Currently Being ModeratedDec 11, 2012 2:22 PM (in response to Joe Sixpack)
If ARD is enabled (you would prefer Screen Sharing be enabled, but ARD is a more complex form of screen sharing, so the following might work):
Finder -> Go -> Connect to server -> vnc://ip.address.of.mac
This should start up the Screen Sharing client and attempt connecting to the headless Mac.
In Bonjour Browser, you hopefully have an entry for "Remote Frame buffer" with your headless Mac listed, and an entry that has the headless Mac's IP address:5900. This would indicate you should be able to connect via Screen Sharing (as indicated above).
Currently Being ModeratedDec 11, 2012 2:41 PM (in response to BobHarris)
Finder -> Go -> Connect to server -> vnc://ip.address.of.mac

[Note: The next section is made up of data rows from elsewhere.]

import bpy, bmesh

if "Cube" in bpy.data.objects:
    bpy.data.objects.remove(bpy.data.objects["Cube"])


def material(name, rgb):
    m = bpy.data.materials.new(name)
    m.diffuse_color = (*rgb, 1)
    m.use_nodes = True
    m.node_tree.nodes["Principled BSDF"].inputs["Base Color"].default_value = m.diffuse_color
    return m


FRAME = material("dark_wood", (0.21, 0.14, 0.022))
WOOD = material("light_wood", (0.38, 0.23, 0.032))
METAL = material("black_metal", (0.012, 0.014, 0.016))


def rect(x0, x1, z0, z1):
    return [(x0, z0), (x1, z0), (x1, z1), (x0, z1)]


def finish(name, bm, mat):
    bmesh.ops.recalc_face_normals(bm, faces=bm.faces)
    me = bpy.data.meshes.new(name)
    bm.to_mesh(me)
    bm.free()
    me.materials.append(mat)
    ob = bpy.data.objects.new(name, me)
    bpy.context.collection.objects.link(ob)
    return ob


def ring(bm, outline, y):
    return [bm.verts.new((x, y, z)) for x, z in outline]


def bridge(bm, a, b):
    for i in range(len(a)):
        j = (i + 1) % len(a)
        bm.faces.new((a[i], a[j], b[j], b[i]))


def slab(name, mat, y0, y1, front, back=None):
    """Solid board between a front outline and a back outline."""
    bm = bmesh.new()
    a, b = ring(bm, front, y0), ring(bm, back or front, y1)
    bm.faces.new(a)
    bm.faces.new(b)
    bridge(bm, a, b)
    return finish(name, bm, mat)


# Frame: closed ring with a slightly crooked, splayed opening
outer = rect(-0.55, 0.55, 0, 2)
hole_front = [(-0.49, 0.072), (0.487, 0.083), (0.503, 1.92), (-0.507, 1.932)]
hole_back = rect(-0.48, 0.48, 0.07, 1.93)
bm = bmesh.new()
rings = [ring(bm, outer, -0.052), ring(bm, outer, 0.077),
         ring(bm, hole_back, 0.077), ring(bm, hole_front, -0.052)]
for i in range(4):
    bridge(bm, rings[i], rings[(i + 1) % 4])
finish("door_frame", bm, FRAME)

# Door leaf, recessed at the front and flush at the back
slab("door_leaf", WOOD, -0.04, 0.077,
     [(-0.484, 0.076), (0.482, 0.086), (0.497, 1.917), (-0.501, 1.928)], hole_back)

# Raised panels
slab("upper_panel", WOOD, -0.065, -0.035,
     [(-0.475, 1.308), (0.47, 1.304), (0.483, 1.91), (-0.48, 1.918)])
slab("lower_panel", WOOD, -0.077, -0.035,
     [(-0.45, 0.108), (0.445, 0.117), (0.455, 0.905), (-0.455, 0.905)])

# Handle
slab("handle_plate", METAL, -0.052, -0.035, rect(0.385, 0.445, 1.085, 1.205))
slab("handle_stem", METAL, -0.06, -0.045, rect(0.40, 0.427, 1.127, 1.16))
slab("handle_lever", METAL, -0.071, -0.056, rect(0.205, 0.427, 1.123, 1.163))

just launches the Screen Sharing app, same as the normal way of trying to do screen sharing.
I put in the same admin user/password as I use for file sharing and get an "Authentication Failed" error message. I assumed that meant screen sharing is turned off, but maybe not--"Remote Frame buffer" does show up in Bonjour Browser.
Screen sharing worked fine until I started messing with System Prefs > Sharing. The way I remember it (not that reliably) I was turning on additional sharing things and accidently unchecked screen sharing causing the connection to close (would that actually occur?). But maybe there was a crash or something else happened.
Anyway, I guess I'll have to go find a monitor.
Currently Being ModeratedDec 11, 2012 6:30 PM (in response to Joe Sixpack)
Bonjour Browser saying there is a "Remove Frame Buffer", and that you were prompted for a username/password says that the screen sharing server is running on the headless Mac. However, that fact that you were denied access for a valid account and password is a strong indication that the System Preferences -> Sharing -> Remote Management (or Screen Sharing) -> Allow Access For: section is denying you access for the account you specified.
I think you will have to find a monitor.
Unless you have another Mac that can boot Snow Leopard. If you have another Mac that can boot Snow Leopard, then assuming you can plug in a keyboard to the headless Mac, then you could boot the headless Mac into Target Mode (Boot holding Command-T). In Target Mode the headless Mac becomes rather large external Firewire disk drive. If you then connect a Firewire cable between the Headless Mac and another Mac, you should be able to boot the other Mac holding down the "Option" key to see the headless Mac's disk as a bootable disk. You could then boot up the other Mac using the headless Mac's disk, and then configure your sharing prefs as you need.
Currently Being ModeratedDec 11, 2012 7:12 PM (in response to BobHarris)
Didn't know target mode could be used that way. Great idea. I do have another Snow Leopard Mac. Just need to scrounge up a FW cable tomorrow. A lot easier than borrowing and lugging a monitor around.
Currently Being ModeratedDec 12, 2012 5:50 PM (in response to BobHarris)
Halelujah, the Firewire method worked like gangbusters. Thank you very much. BTW, Screen Sharing gets turned off automatically when Remote Management is checked in Sharing preferences. That's what started this mess.
Currently Being ModeratedDec 12, 2012 7:48 PM (in response to Joe Sixpack)
I'm glad Target Mode worked for you. It doesn't work for everyone, especially if there are no other Macs, or the other Mac is so new that it requires Lion or Mountain Lion when you needed to be able to boot Snow Leopard, or worse doesn't have Firewire (think Macbook Air).
As for Remote Management and Apple Remote Desktop, they are really intended for managing a classroom full of Macs, or a small business or department of Mac. For home use, keep Remote Management off, and just use Screen Sharing. I guess if you had a house full of kids, each with their own Mac, then that might be a case for buying Apple Remote Desktop.
You might also want to enable "Remote Login" which will give you the ssh login ability, as another way to make a connection if Screen Sharing should go away again